Aldermen Consider 387-Acre Annexation

Most of the land would be rezoned to light industrial.

Frederick, Md (KM) A proposed 387-acre annexation was introduced to the Frederick Board of Aldermen during Wednesday’s workshop.

The land is located along the north and south sides of Gas House Pike east of the Riverside Corporate Park. It consists three parcels: one is 165.309 acres and is know as Parcel 3; another is called Parcel 5 and is 104.952 acres; and the third one, known is Parcel 47, is 116.929 acres. Parcels 3 and 5 are located on the north side of Gas House Pike, and Parcel 47 is on the south side.

The applicants, the Renn Family, are asking that 327-acres come in as light industrial or M-1,and the rest be zoned as resource conservation. The properties are currently  classified as agriculture by the county.

The attorney for the Renns, Bruce Dean, noted that the city’s comprehensive plan does not identify this land as industrial in its comprehensive plan. He says that could mean it loses out on a great opportunity to open up more property for industrial use to entice businesses to move in and create jobs. “Opportunities are frankly flying by the city of Frederick and Frederick County and the state of Maryland to utilize industrial properties of this size. They just do not exist in the city of Frederick, or in Frederick County, or frankly anywhere to my knowledge around the DC Metropolitan area,” he said.

Chris Smariga, with Harris Smariga in Frederick, said this lack of industrial land this size makes it difficult to attract large companies to the city and the county. “A couple of times a year we do hear from people looking in the region to place big tenants,” he said. “None of these big users have been able to fit on a single piece of land yet in the city and the county.”
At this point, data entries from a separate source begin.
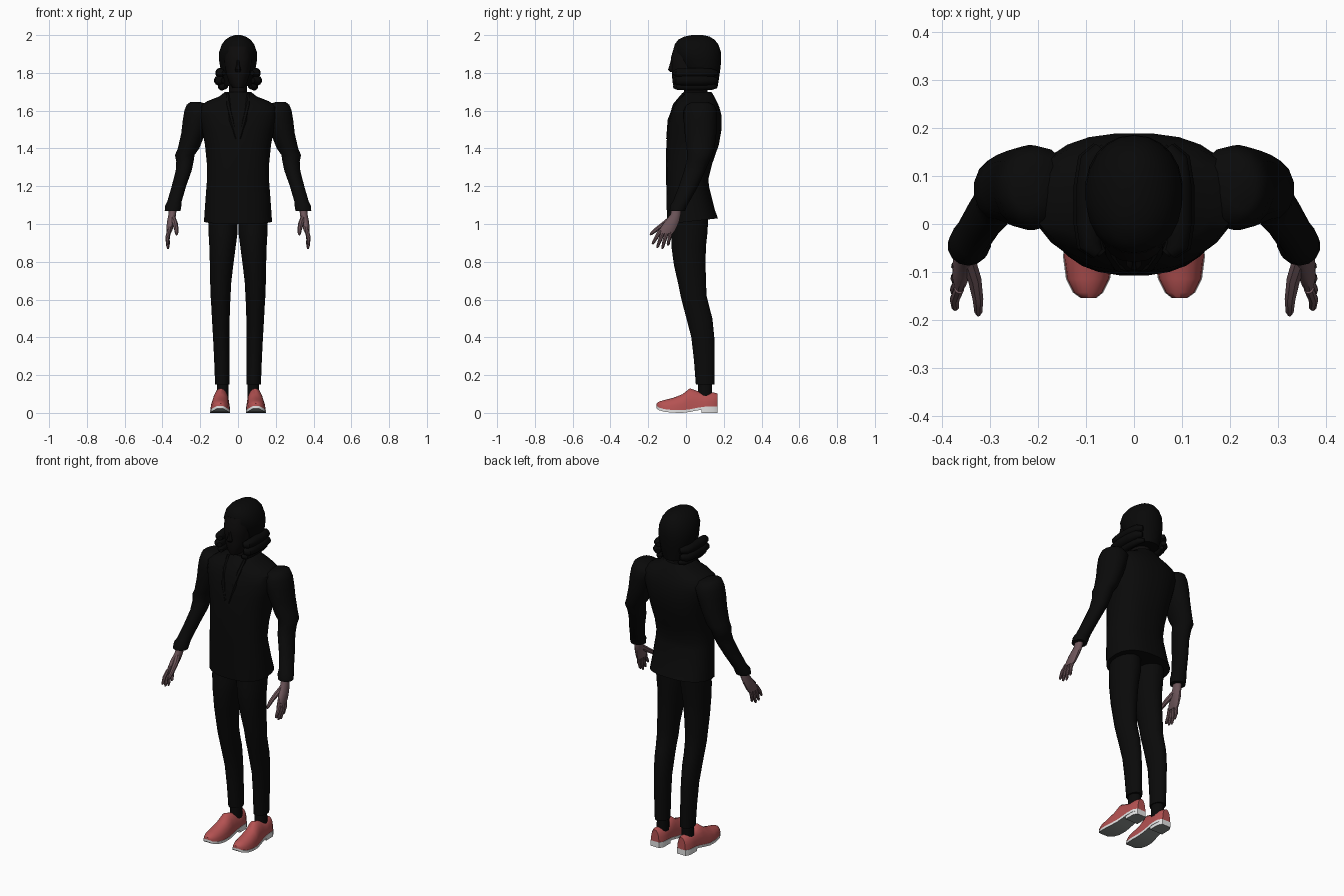
import bpy, bmesh, math
from mathutils import Vector


def material(name, rgb):
    m = bpy.data.materials.new(name)
    m.diffuse_color = (*rgb, 1)
    return m


CLOTH = material("black cloth", (0.003, 0.003, 0.003))
HAIR = material("black hair", (0.0025, 0.0025, 0.0025))
FACE = material("dark face", (0.004, 0.0035, 0.0035))
SKIN = material("dusky skin", (0.15, 0.09, 0.10))
LEATHER = material("red leather", (0.46, 0.085, 0.085))
WHITE = material("white sole edge", (0.78, 0.78, 0.78))
GREY = material("grey tread", (0.25, 0.27, 0.26))


def loft(name, rings, mat, angle=40):
    """Skin a list of equal-length closed rings and cap both ends."""
    bm = bmesh.new()
    vs = [[bm.verts.new(p) for p in ring] for ring in rings]
    n = len(vs[0])
    for a, b in zip(vs, vs[1:]):
        for i in range(n):
            bm.faces.new((a[i], a[(i + 1) % n], b[(i + 1) % n], b[i]))
    bm.faces.new(vs[0])
    bm.faces.new(vs[-1])
    bmesh.ops.recalc_face_normals(bm, faces=bm.faces)
    me = bpy.data.meshes.new(name)
    bm.to_mesh(me)
    bm.free()
    ob = bpy.data.objects.new(name, me)
    bpy.context.collection.objects.link(ob)
    me.materials.append(mat)
    bpy.ops.object.select_all(action='DESELECT')
    ob.select_set(True)
    bpy.context.view_layer.objects.active = ob
    bpy.ops.object.shade_smooth_by_angle(angle=math.radians(angle))
    return ob


def oval(n, power=2.0):
    """Unit superellipse outline."""
    pts = []
    for i in range(n):
        t = 2 * math.pi * (i + 0.5) / n
        c, s = math.cos(t), math.sin(t)
        pts.append((math.copysign(abs(c) ** (2 / power), c),
                    math.copysign(abs(s) ** (2 / power), s)))
    return pts


def stack(name, rows, mat, n=20, power=2.0, back_lift=0.0):
    """Level ovals from rows of (z, half width, front y, back y)."""
    rings = []
    for k, (z, a, f, b) in enumerate(rows):
        lift = back_lift if k == 0 else 0
        rings.append([(a * u, (f + b) / 2 + (b - f) / 2 * v, z + lift * (v + 1) / 2)
                      for u, v in oval(n, power)])
    return loft(name, rings, mat)


def limb(name, rows, mat, side, n=14):
    """Level ovals from rows of (x, y, z, x radius, y radius)."""
    return loft(name, [[(side * (x + a * u), y + b * v, z) for u, v in oval(n)]
                       for x, y, z, a, b in rows], mat)


def tube(name, path, radii, mat, side=1, n=8):
    """Round tube along a path."""
    pts = [Vector(p) for p in path]
    rings = []
    for i, p in enumerate(pts):
        t = (pts[min(i + 1, len(pts) - 1)] - pts[max(i - 1, 0)]).normalized()
        q = t.to_track_quat('Z', 'Y')
        ring = [p + q @ Vector((radii[i] * u, radii[i] * v, 0)) for u, v in oval(n)]
        rings.append([(side * w.x, w.y, w.z) for w in ring])
    return loft(name, rings, mat)


# Jacket body, from hem to collar
stack("jacket", [
    (1.0, .181, -.100, .170), (1.08, .177, -.103, .152), (1.20, .168, -.105, .122),
    (1.24, .165, -.107, .120), (1.32, .166, -.108, .140), (1.42, .176, -.105, .175),
    (1.50, .192, -.098, .189), (1.57, .21, -.085, .190), (1.62, .21, -.068, .177),
    (1.65, .165, -.052, .163), (1.675, .10, -.03, .150), (1.70, .068, -.012, .135),
], CLOTH, 24, 2.4, .03)

# Neck, face and nose
stack("neck", [(1.62, .055, -.01, .12), (1.69, .05, -.01, .115), (1.78, .05, -.01, .11)], FACE, 14)
stack("face", [(1.72, .028, -.062, .06), (1.745, .047, -.070, .07), (1.79, .062, -.075, .09),
               (1.84, .07, -.076, .1), (1.88, .073, -.080, .1), (1.94, .07, -.062, .1)], FACE, 18, 2.3)
stack("nose", [(1.805, .013, -.085, -.06), (1.817, .017, -.097, -.06),
               (1.84, .01, -.089, -.06), (1.87, .007, -.080, -.06)], FACE, 8)

# Hair cap with three rolled curls on each side
stack("hair", [
    (1.73, .07, .01, .168), (1.78, .085, -.005, .176), (1.83, .095, -.02, .183),
    (1.87, .102, -.045, .186), (1.91, .101, -.066, .185), (1.95, .087, -.06, .172),
    (1.975, .068, -.042, .152), (1.992, .042, -.01, .125), (2.0, .016, .03, .09),
], HAIR, 22, 2.1)

for side, tag in ((1, "right"), (-1, "left")):
    for k, (x, z, r) in enumerate(((.095, 1.800, .026), (.099, 1.760, .028), (.086, 1.727, .020))):
        tube(f"hair_curl_{k + 1}_{tag}",
             [(x - .02, -.062, z), (x - .004, -.045, z), (x, 0, z), (x, .08, z),
              (x - .006, .135, z), (x - .025, .160, z)],
             [r * .5, r * .9, r, r, r * .9, r * .5], HAIR, side, 12)

    # Lapel, a thin plate down the chest
    tube(f"lapel_{tag}", [(.055, -.012, 1.69), (.05, -.058, 1.63), (.035, -.086, 1.55), (.01, -.101, 1.45)],
         [.008, .012, .012, .004], CLOTH, side, 6)

    # Sleeve with shoulder, elbow fold and cuff
    limb(f"sleeve_{tag}", [
        (.225, .075, 1.645, .028, .045), (.215, .076, 1.632, .058, .072),
        (.207, .076, 1.60, .079, .088), (.220, .076, 1.55, .074, .089),
        (.237, .077, 1.48, .065, .084), (.262, .077, 1.40, .058, .074),
        (.282, .073, 1.365, .053, .066), (.281, .063, 1.33, .047, .060),
        (.288, .045, 1.28, .043, .056), (.313, .013, 1.20, .039, .051),
        (.336, -.025, 1.12, .039, .044), (.342, -.038, 1.10, .044, .045),
        (.346, -.046, 1.07, .043, .041)], CLOTH, side)

    # Hand: palm, four fingers and thumb
    limb(f"palm_{tag}", [
        (.345, -.048, 1.09, .021, .026), (.348, -.055, 1.05, .021, .028),
        (.356, -.076, 1.01, .021, .040), (.363, -.098, .97, .017, .044),
        (.367, -.108, .95, .012, .040)], SKIN, side, 12)
    for k, (ky, tx, ty, tz) in enumerate(((-.136, .374, -.178, .893), (-.119, .373, -.153, .873),
                                          (-.100, .371, -.126, .868), (-.080, .368, -.096, .886))):
        root, tip = Vector((.365, ky, .965)), Vector((tx, ty, tz))
        tube(f"finger_{k + 1}_{tag}", [root, root.lerp(tip, .5) + Vector((.005, 0, 0)),
                                       root.lerp(tip, .9), tip],
             [.011, .0105, .008, .004], SKIN, side)
    tube(f"thumb_{tag}", [(.348, -.07, 1.035), (.333, -.115, 1.0), (.326, -.155, .972),
                          (.325, -.182, .95), (.325, -.19, .942)],
         [.017, .015, .012, .009, .004], SKIN, side)

    # Trouser leg
    limb(f"trouser_leg_{tag}", [
        (.080, .025, 1.06, .078, .095), (.079, .018, .96, .079, .098),
        (.082, .014, .88, .071, .093), (.087, .020, .78, .063, .085),
        (.092, .033, .68, .056, .075), (.092, .040, .62, .054, .070),
        (.092, .055, .56, .050, .070), (.091, .071, .50, .048, .070),
        (.089, .089, .40, .044, .062), (.086, .097, .28, .041, .056),
        (.083, .101, .15, .039, .050)], CLOTH, side, 16)
    limb(f"sock_{tag}", [(.081, .10, .20, .032, .038), (.081, .10, .13, .032, .038),
                         (.083, .10, .08, .033, .04)], CLOTH, side, 12)

    # Shoe: rows of (y, centre x, half width, sole height, top height)
    shoe = [(-.155, .095, .014, .036, .050), (-.143, .096, .030, .027, .060),
            (-.115, .096, .044, .019, .068), (-.07, .095, .051, .014, .079),
            (-.02, .094, .050, .013, .098), (.02, .091, .045, .018, .130),
            (.06, .089, .042, .026, .116), (.10, .087, .042, .032, .106),
            (.145, .087, .040, .032, .108), (.168, .087, .026, .032, .102)]
    arch = [(math.cos(math.pi * i / 10), math.sin(math.pi * i / 10) ** .8) for i in range(11)]
    loft(f"shoe_{tag}", [[(side * (x + w * u), y, b + (t - b) * v) for u, v in arch]
                         for y, x, w, b, t in shoe], LEATHER, 50)
    sole = loft(f"sole_{tag}", [[(side * (x + e * (w + .002)), y, b + h)
                                 for e, h in ((-1, -.013), (1, -.013), (1, .001), (-1, .001))]
                                for y, x, w, b, t in shoe], WHITE)
    heel = loft(f"heel_{tag}", [[(side * (x + e * (w + .001)), y, z)
                                 for e, z in ((-1, 0), (1, 0), (1, .024), (-1, .024))]
                                for y, x, w in ((.082, .087, .041), (.145, .087, .040), (.168, .087, .027))],
                WHITE)
    # Underside faces take the tread colour
    for ob in (sole, heel):
        ob.data.materials.append(GREY)
        for p in ob.data.polygons:
            if p.normal.z < -.7:
                p.material_index = 1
The Director of the County’s Office of Economic Development, Helen Propheter, said a property this size could encourage large businesses to move into Frederick city and the county.  But, she said, it also could be used as a retention tool, as some of these companies plan to outgrow their current . “Currently, for whatever reason, they haven’t  found what they need, and they’re asking us for an opportunity to stay here. So we do see this as a potential {retention} tool,” she said.

The Aldermen are expected to discuss this annexation at a future workshop. They need to iron out such issues as taxation, traffic, and water and sewer usage. In addition, the County has said this annexation is inconsistent with its comprehensive plan, and the city  would need request a ruling of consistency by the County Council.


By Kevin McManus